Have you ever trained with a running group? I hadn’t until I moved to Madison in 2012, and even then I continued to run on my own a lot. You may think running is just running. However, running with a group is wayyy different than running on your own.
A running group can provide many benefits: camaraderie, help with proper pacing, and a coach (or coaches) to evaluate your running form and provide advice. A group can also hold you accountable when you’re tired or dreading a workout because of the weather.
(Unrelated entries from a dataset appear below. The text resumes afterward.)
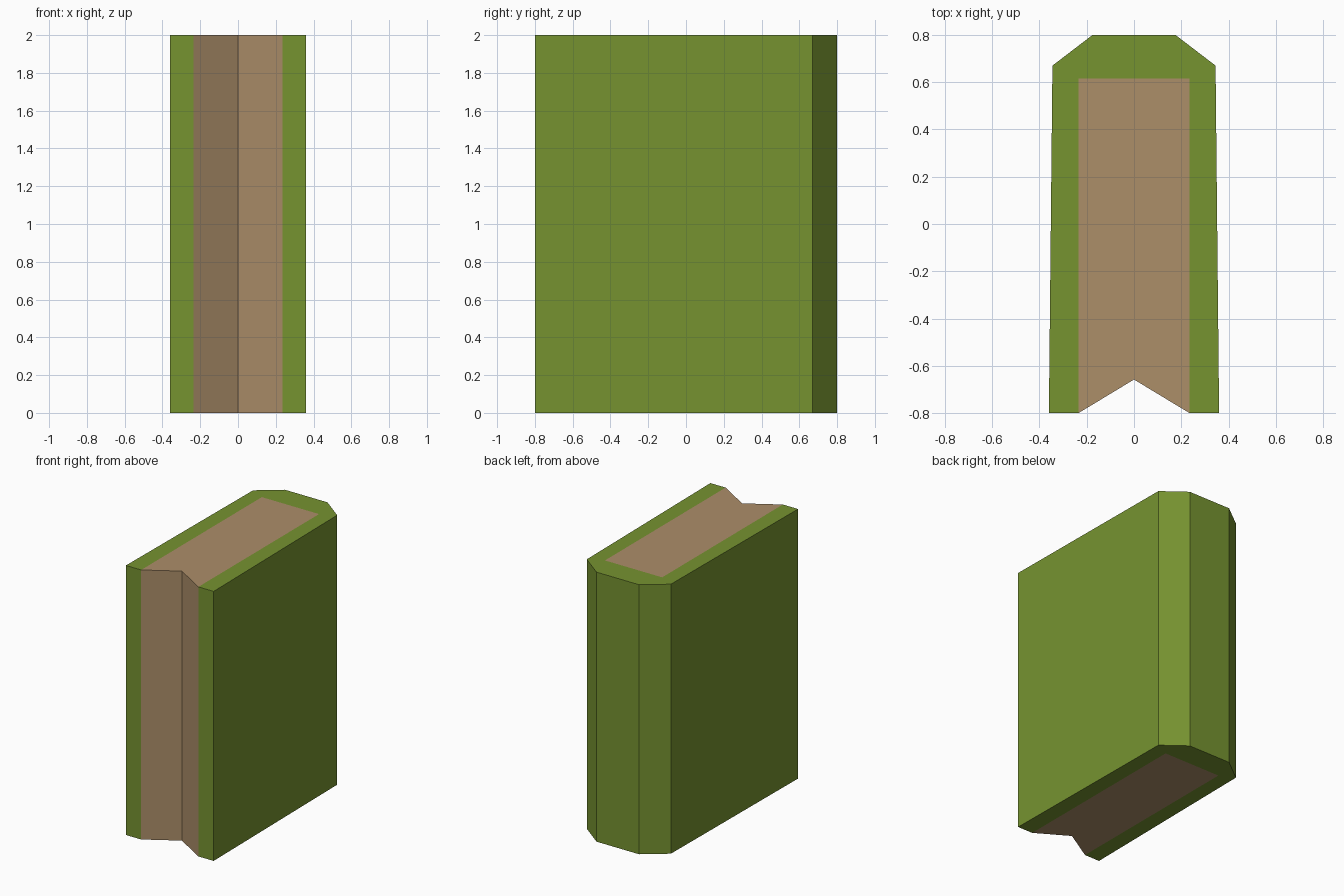
import bpy, bmesh

if "Cube" in bpy.data.objects:
    bpy.data.objects.remove(bpy.data.objects["Cube"])

HEIGHT = 2.0


def srgb(r, g, b):
    lin = [(c / 255 / 12.92) if c < 11 else ((c / 255 + 0.055) / 1.055) ** 2.4 for c in (r, g, b)]
    return (*lin, 1.0)


def material(name, rgb):
    m = bpy.data.materials.new(name)
    m.diffuse_color = srgb(*rgb)
    m.use_nodes = True
    m.node_tree.nodes["Principled BSDF"].inputs["Base Color"].default_value = m.diffuse_color
    return m


def prism(name, outline, hidden, mat):
    """Upright prism from a counter-clockwise outline; hidden edges get no wall."""
    bm = bmesh.new()
    low = [bm.verts.new((x, y, 0)) for x, y in outline]
    top = [bm.verts.new((x, y, HEIGHT)) for x, y in outline]
    bm.faces.new(top)
    bm.faces.new(low[::-1])
    n = len(outline)
    for i in range(n):
        if i not in hidden:
            j = (i + 1) % n
            bm.faces.new((low[i], low[j], top[j], top[i]))
    me = bpy.data.meshes.new(name)
    bm.to_mesh(me)
    bm.free()
    me.materials.append(mat)
    ob = bpy.data.objects.new(name, me)
    bpy.context.collection.objects.link(ob)
    return ob


green = material("cover green", (118, 147, 48))
brown = material("page brown", (172, 142, 105))

# Cover: boards and faceted spine, right half mirrored to the left
right = [(0.235, 0.615), (0.235, -0.8), (0.36, -0.8), (0.345, 0.67), (0.175, 0.8)]
cover = right + [(-x, y) for x, y in reversed(right)]
prism("book_cover", cover, {0, 8, 9}, green)  # inner walls lie against the pages

# Pages: block flush with the cover, with a V-shaped fore edge
pages = [(-0.235, -0.8), (0, -0.658), (0.235, -0.8), (0.235, 0.615), (-0.235, 0.615)]
prism("page_block", pages, {2, 3, 4}, brown)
However, there is a caveat. Even though you are running with a group, you need to do what is best for you. Groups have runners of all abilities: beginners, advanced runners and perhaps even some sub-elite runners. Do not run a pace or distance that you are not ready for. And do NOT continue running if you feel like you need a break. This is the rule Shawn and I go by. If my calf starts cramping, we take a breather. If her IT band starts bothering her, we take a break. We don’t push it or feel guilty about asking the other person to stop.
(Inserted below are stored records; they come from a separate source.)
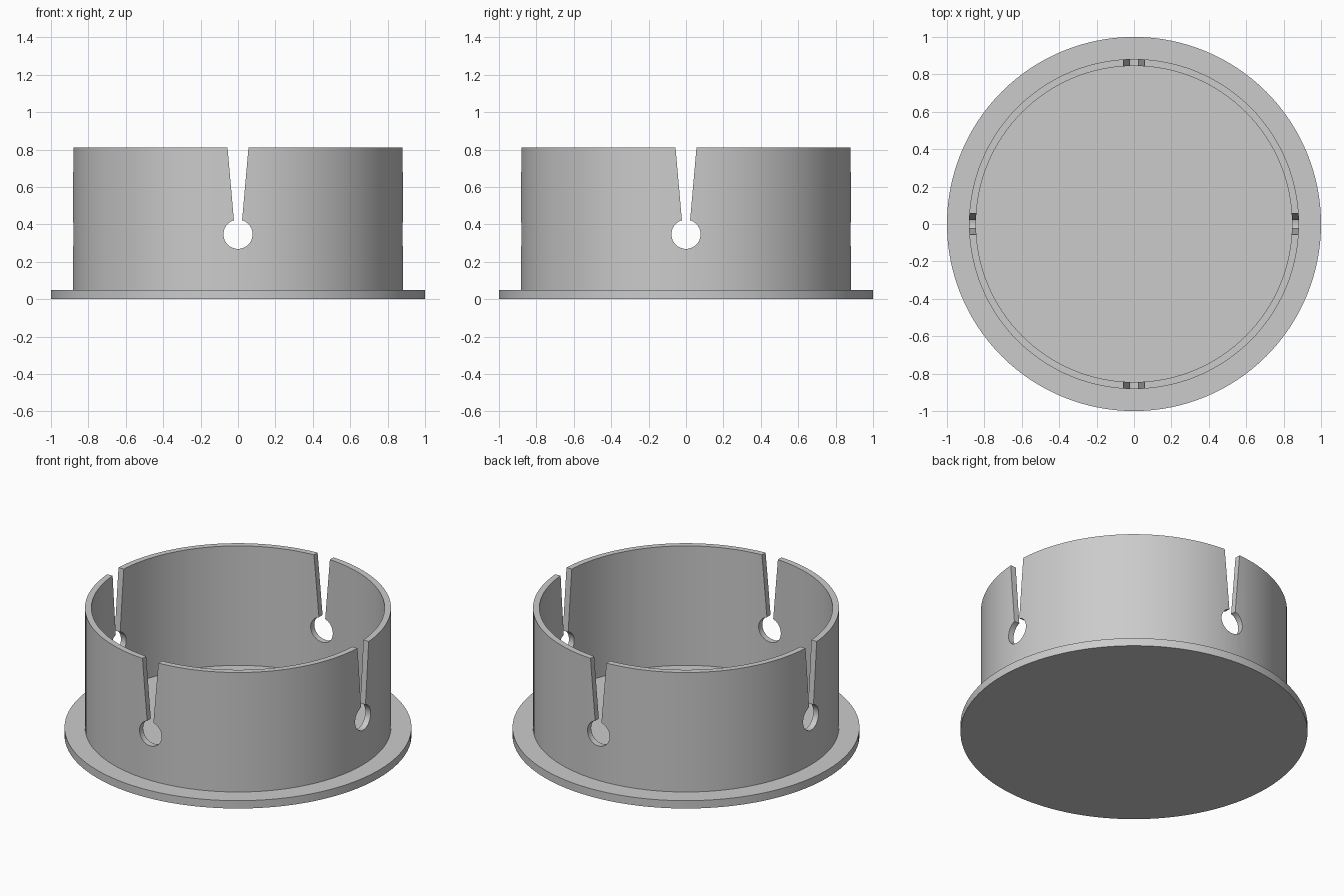
import bpy, bmesh, math
from mathutils import Matrix

cube = bpy.data.objects.get("Cube")
if cube:
    bpy.data.objects.remove(cube, do_unlink=True)

SEGMENTS = 128
WALL_OUT, WALL_IN = 0.882, 0.845
FLANGE_TOP, RIM_TOP = 0.05, 0.81
HOLE_Z, HOLE_R = 0.347, 0.078
SLOT_LOW, SLOT_HIGH = 0.022, 0.056   # slot half widths

grey = bpy.data.materials.new("plain grey")
grey.use_nodes = True
grey.diffuse_color = (0.6, 0.6, 0.6, 1)
grey.node_tree.nodes["Principled BSDF"].inputs["Base Color"].default_value = (0.6, 0.6, 0.6, 1)


def finish(name, bm):
    bmesh.ops.recalc_face_normals(bm, faces=bm.faces[:])
    mesh = bpy.data.meshes.new(name)
    bm.to_mesh(mesh)
    bm.free()
    obj = bpy.data.objects.new(name, mesh)
    bpy.context.collection.objects.link(obj)
    mesh.materials.append(grey)
    return obj


def select_only(obj):
    bpy.ops.object.select_all(action='DESELECT')
    obj.select_set(True)
    bpy.context.view_layer.objects.active = obj


def smooth(obj):
    select_only(obj)
    bpy.ops.object.shade_smooth_by_angle(angle=math.radians(30))


def keyhole_cutter(name, turn):
    """Round hole with a flared slot above it, run right across the cup."""
    start = math.asin(SLOT_LOW / HOLE_R)
    steps = 40
    profile = []
    for i in range(steps + 1):
        a = start + (2 * math.pi - 2 * start) * i / steps
        profile.append((HOLE_R * math.sin(a), HOLE_Z + HOLE_R * math.cos(a)))
    over = RIM_TOP + 0.1
    low = profile[0][1]
    wide = SLOT_LOW + (SLOT_HIGH - SLOT_LOW) * (over - low) / (RIM_TOP - low)
    profile += [(-wide, over), (wide, over)]
    bm = bmesh.new()
    face = bm.faces.new([bm.verts.new((x, -1.2, z)) for x, z in profile])
    ext = bmesh.ops.extrude_face_region(bm, geom=[face])
    moved = [g for g in ext["geom"] if isinstance(g, bmesh.types.BMVert)]
    bmesh.ops.translate(bm, verts=moved, vec=(0, 2.4, 0))
    bm.transform(Matrix.Rotation(turn, 4, 'Z'))
    cutter = finish(name, bm)
    cutter.hide_render = True
    return cutter


# Flat closed base with its projecting flange
bm = bmesh.new()
bmesh.ops.create_cone(bm, cap_ends=True, segments=SEGMENTS, radius1=1, radius2=1,
                      depth=FLANGE_TOP, matrix=Matrix.Translation((0, 0, FLANGE_TOP / 2)))
smooth(finish("base_flange", bm))

# Thin cylindrical wall, swept from a rectangular section
bm = bmesh.new()
foot = FLANGE_TOP - 0.02
section = [(WALL_IN, foot), (WALL_OUT, foot), (WALL_OUT, RIM_TOP), (WALL_IN, RIM_TOP)]
verts = [bm.verts.new((r, 0, z)) for r, z in section]
edges = [bm.edges.new((verts[i], verts[(i + 1) % 4])) for i in range(4)]
bmesh.ops.spin(bm, geom=verts + edges, cent=(0, 0, 0), axis=(0, 0, 1),
               angle=2 * math.pi, steps=SEGMENTS, use_merge=True)
bmesh.ops.remove_doubles(bm, verts=bm.verts[:], dist=0.0001)
wall = finish("slotted_wall", bm)

# Four keyhole slots, cut by two crossing prisms
for turn in (0, math.pi / 2):
    cutter = keyhole_cutter("slot_cutter", turn)
    mod = wall.modifiers.new("slots", 'BOOLEAN')
    mod.operation = 'DIFFERENCE'
    mod.solver = 'EXACT'
    mod.object = cutter
    select_only(wall)
    bpy.ops.object.modifier_apply(modifier=mod.name)
    bpy.data.objects.remove(cutter, do_unlink=True)
smooth(wall)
You also need to be flexible when training with a running group. If you like to run your faster workouts on Wednesday and do a long run on Sunday, the group may not share the same plan. Also, some groups run more than one fast workout per week, which may not be appropriate for you. If that’s the case, it’s better to choose one workout and skip the second one—or go to the second workout and cheer on your friends from the sidelines.
Running with a group is a wonderful way to meet other runners, give yourself extra accountability, and boost your performances. Just make sure you’re running within your ability level and aren’t pushed too fast (or too slow).
Running Tip: Give yourself a pep talk. Thinking about positive affirmations like “You got this” or “Feeling awesome” as you exercise can increase the duration of your workout by 18%, according to a new study. Researchers think that motivating self-talk lowers your perception of effort, so you last longer.
So, last week I had meetings in DC for work. The meeting ended early, so we had a little time before catching our flight home. My boss (knowing my love for baking and cooking) suggested that we go to the National Museum of American History to check out the Julia Child exhibit! I love my job!
Food for Thought: Salmon. This fish is a stellar source of omega-3 fats. Studies with omega-3 supplementation show that this fat triggers a series of key reactions that lead to less joint inflammation, especially in those who suffer from arthritis. Research shows that people taking daily fish-oil supplements can typically decrease their use of NSAID drugs, such as ibuprofen.
Quote of the Day:
“Don’t ask me why I run. Ask yourself why you don’t.” -Unknown
So, A made this for me several months ago. Actually, it was right before the big ice/snow storm where we lost power because I only got to eat one or two servings before I had to toss the rest in the trash. But I was a fan! I will try it again for sure!
Sausage and Goat Cheese Strata
– 10 eggs
– 3 cups whole milk
– 1 teaspoon dried oregano
– 1 teaspoon salt
– 1/2 teaspoon pepper
– 16 cups (1 lb) cubed country white bread
– 1 lb sweet Italian sausage, cooked and crumbled
– 2 12-ounce jars marinated quartered artichoke hearts, drained
– 1 12-ounce jar sundried tomatoes, drained and sliced
– 5 ounces of goat cheese, crumbled
– In a large bowl, whisk the eggs, milk, oregano, salt, and pepper. Stir in the rest of the ingredients.
– Transfer to a buttered 3-quart baking dish.
– Cover; refrigerate overnight. Bake at 350* until just set, about 1 hour.